A&F’s debt capacity analysis includes an examination of existing Commonwealth debt service and contract assistance payment obligations. The analysis includes only the interest payments on federal grant anticipation notes (GANs); principal payments are made with grants from the Federal Highway Administration that are legally dedicated to such purpose and are not available for general budgeting purposes. Special obligation bonds secured by gas tax receipts are included in the analysis.

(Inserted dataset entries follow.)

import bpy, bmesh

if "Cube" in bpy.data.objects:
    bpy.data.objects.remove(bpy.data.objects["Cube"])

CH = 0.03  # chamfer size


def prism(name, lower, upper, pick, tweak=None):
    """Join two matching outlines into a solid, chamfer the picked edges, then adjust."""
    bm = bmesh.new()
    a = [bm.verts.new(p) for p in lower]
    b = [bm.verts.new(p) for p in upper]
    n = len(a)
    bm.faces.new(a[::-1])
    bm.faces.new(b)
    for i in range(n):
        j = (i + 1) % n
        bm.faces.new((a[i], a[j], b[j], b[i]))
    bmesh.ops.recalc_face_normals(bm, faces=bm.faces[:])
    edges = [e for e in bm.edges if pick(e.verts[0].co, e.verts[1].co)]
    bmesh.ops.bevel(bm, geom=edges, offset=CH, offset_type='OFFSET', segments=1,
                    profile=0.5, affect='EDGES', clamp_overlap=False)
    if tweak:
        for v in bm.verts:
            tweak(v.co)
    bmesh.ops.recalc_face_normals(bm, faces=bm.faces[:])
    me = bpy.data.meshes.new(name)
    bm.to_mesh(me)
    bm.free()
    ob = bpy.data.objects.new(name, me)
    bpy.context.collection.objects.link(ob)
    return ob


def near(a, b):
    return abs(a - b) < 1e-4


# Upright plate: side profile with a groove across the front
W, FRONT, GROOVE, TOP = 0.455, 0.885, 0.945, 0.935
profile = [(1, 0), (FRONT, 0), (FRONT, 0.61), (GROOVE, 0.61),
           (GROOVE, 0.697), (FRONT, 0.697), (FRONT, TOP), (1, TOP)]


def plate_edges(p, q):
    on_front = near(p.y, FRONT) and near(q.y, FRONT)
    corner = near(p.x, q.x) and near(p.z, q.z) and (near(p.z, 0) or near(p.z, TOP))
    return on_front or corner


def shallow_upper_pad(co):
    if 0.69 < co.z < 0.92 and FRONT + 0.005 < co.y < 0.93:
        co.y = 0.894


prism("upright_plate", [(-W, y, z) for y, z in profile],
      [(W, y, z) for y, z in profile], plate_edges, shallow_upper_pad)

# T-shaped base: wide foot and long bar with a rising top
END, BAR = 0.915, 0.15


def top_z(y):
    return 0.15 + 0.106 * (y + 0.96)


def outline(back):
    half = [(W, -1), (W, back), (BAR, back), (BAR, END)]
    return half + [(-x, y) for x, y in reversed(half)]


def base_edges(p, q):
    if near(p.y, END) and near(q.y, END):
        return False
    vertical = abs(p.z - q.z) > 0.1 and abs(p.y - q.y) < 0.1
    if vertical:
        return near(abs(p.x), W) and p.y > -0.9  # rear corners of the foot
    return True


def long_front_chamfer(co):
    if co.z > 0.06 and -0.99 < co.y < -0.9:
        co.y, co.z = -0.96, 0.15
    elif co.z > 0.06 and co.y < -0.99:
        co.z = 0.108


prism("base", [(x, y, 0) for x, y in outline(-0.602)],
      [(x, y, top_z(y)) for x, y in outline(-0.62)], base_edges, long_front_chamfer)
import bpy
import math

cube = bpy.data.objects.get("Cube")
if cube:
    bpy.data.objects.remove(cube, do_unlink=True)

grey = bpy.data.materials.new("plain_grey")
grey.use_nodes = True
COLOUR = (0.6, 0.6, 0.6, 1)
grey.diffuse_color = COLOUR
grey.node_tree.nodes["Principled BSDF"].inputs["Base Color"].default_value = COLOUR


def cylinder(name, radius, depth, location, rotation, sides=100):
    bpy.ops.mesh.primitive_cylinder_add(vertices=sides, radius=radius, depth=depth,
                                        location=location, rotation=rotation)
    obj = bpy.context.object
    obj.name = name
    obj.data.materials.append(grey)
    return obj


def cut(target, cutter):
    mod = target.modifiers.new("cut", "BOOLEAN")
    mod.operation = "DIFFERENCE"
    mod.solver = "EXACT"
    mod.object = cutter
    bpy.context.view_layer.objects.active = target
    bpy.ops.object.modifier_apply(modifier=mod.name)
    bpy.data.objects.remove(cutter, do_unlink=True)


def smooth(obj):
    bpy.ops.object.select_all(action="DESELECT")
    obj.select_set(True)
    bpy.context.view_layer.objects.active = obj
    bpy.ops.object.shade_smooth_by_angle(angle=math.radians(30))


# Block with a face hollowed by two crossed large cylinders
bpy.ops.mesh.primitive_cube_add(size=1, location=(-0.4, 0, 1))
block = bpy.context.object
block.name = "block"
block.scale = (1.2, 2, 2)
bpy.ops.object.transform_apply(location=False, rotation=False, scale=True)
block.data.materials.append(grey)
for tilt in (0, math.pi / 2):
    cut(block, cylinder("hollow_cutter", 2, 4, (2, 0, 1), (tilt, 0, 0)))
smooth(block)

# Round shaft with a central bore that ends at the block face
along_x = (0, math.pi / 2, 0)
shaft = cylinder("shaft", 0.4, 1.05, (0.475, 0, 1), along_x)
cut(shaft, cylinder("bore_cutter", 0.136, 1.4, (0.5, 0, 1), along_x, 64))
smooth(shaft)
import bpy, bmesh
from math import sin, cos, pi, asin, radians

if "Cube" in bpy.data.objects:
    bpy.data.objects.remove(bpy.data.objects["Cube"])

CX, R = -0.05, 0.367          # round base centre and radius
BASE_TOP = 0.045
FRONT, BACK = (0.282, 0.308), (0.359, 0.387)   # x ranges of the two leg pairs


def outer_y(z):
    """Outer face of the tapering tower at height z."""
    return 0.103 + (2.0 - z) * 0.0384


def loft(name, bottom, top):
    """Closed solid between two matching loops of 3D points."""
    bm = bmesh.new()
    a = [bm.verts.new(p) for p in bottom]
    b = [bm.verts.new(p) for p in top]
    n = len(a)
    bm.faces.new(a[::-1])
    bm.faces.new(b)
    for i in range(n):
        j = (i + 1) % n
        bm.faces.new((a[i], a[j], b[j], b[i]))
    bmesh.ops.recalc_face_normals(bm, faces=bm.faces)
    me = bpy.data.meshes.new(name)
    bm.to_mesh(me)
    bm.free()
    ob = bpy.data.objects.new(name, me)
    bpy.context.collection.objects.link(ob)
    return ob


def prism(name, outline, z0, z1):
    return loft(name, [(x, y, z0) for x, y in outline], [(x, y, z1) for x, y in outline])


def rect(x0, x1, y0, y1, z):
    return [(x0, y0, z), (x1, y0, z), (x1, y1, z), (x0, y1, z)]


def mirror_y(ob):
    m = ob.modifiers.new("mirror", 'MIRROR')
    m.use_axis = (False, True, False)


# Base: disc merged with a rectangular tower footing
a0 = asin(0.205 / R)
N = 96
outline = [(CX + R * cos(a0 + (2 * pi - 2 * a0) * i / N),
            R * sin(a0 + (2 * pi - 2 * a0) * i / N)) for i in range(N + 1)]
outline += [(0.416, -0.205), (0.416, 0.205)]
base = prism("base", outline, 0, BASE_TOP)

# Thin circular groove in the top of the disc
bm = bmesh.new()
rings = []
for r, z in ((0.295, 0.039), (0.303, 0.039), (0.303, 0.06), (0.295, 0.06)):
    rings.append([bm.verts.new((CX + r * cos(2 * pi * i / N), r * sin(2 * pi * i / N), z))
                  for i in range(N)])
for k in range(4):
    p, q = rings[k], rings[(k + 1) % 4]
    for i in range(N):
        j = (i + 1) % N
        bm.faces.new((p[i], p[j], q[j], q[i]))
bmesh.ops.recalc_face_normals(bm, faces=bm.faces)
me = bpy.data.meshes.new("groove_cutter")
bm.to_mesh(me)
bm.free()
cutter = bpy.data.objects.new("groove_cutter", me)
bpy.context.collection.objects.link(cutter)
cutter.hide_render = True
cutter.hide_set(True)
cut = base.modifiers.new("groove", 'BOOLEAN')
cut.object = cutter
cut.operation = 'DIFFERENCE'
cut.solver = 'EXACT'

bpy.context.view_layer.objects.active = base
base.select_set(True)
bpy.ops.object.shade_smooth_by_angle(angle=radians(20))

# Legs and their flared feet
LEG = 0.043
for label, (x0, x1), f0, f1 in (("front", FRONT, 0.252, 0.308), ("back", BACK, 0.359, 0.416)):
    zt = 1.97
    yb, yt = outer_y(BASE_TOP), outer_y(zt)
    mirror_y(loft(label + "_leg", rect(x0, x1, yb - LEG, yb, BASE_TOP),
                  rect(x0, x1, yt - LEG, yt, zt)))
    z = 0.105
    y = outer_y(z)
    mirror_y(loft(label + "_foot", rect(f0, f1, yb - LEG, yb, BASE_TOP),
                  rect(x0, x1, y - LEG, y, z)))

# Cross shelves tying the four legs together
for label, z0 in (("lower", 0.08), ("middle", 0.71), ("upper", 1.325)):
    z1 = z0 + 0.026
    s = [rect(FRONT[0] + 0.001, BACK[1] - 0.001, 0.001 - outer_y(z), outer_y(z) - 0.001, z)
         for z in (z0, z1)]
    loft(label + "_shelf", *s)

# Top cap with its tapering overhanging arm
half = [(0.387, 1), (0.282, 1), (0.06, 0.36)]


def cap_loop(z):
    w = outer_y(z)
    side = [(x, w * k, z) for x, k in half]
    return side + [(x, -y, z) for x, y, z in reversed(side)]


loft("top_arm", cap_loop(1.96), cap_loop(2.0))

Special obligation bonds for the Massachusetts Convention Center Authority are not included; although these bonds are obligations of the Commonwealth, they are secured and paid directly by a pledge of dedicated tax and excise revenues related to the convention center projects financed with proceeds of the bonds. Massachusetts Bay Transportation Authority (MBTA) and Massachusetts School Building Authority (MSBA) bonds are also not included because they are obligations of the respective authorities, and, although secured in part by a portion of the Commonwealth’s sales tax revenues, the Commonwealth is not liable for such bonds and such sales tax revenues are legally dedicated to the MBTA and MSBA. The revenues legally dedicated for the convention center bonds and for the MBTA and MSBA bonds are not available for general budgetary purposes and are consequently not included in the budgeted revenue figures taken into account in this analysis.
The Commonwealth’s existing direct debt service obligations for fiscal years 2010 through 2015 are presented in the following table.
|Fiscal Year||General Obligations||Federal GANs (interest only)||Special Obligations (gas tax only)||Total Existing Direct Debt Service Obligations|
As part of the comprehensive plan to address fiscal year 2011 budgetary challenges, the Commonwealth authorized a refinancing of up to $300 million of the $1.02 billion in principal due in fiscal year 2011. The Administration has already refinanced $200 million of this authorized amount, primarily to smooth an unusual spike in debt service. The remaining $100 million of restructuring debt was also issued, but it will only be applied to restructure debt later in the fall to the extent necessary based on tax revenue performance. If deemed not to be necessary for budgetary reasons, the $100 million will be applied to fund authorized capital projects. This analysis assumes the full $300 million in debt restructuring, the impact of which is shown in the following table.
|Fiscal Year||Refunded Debt Service||Refunding Debt Service||Savings|
Table 1b adjusts the General Obligations Existing Debt Service Obligations by reducing fiscal year 2011 debt service and increasing fiscal year 2012 through 2015 by the amount of the debt service reflected in the “Savings” column, above.
|Fiscal Year||General Obligations Including FY11 Restructure||Federal GANs (interest only)||Special Obligations (gas tax only)||Total Existing Direct Debt Service Obligations|
Contract assistance obligations, including certain capital lease obligations that relate to major capital projects, were also included in the examination of existing Commonwealth obligations. These obligations for fiscal years 2010 – 2015 are presented in the following table.
|Fiscal Year||Water Pollution Abatement Trust||MassDOT (Turnpike Authority)||Route 3 North Transportation Improvements Association||Plymouth County Correctional Facility||Saltonstall Building||Total Contract Assistance Obligations|
Exhibit A to this Debt Affordability Analysis lists the line items in the General Appropriations Act that provide for the debt service and contract assistance payment liabilities described above. It should be noted that the appropriated amounts may not match the amounts reflected in this Debt Affordability Analysis due to more conservative assumptions in this analysis with respect to the timing of bond issues and the resulting impact on fiscal year budgets and different assumptions regarding interest rates.
 The analysis includes major capital lease obligations, such as lease payments that support the Route 3 North Transportation Improvements Association, the Plymouth County Correctional Facilities Corporation, and the Saltonstall Building Redevelopment Corporation Project, all of which are large-scale capital projects that were funded outside of the bond cap by prior administrations. For the Massachusetts Department of Transportation as successor to the Massachusetts Turnpike Authority, the contract assistance payment obligations reflect an increase of $100 million annually beginning in fiscal year 2010 pursuant to comprehensive transportation reform legislation. Contract assistance for infrastructure development related bonds issued by Massachusetts Development Finance Agency (MassDevelopment) are not included in this analysis as they are expected to be fully reimbursed by incremental state tax revenues resulting from the development or other sources (see Table 6). Minor capital costs, such as equipment lease purchases made by state agencies, are funded through their respective operating budgets and are not part of the state’s capital budget and, accordingly, are not included in this analysis.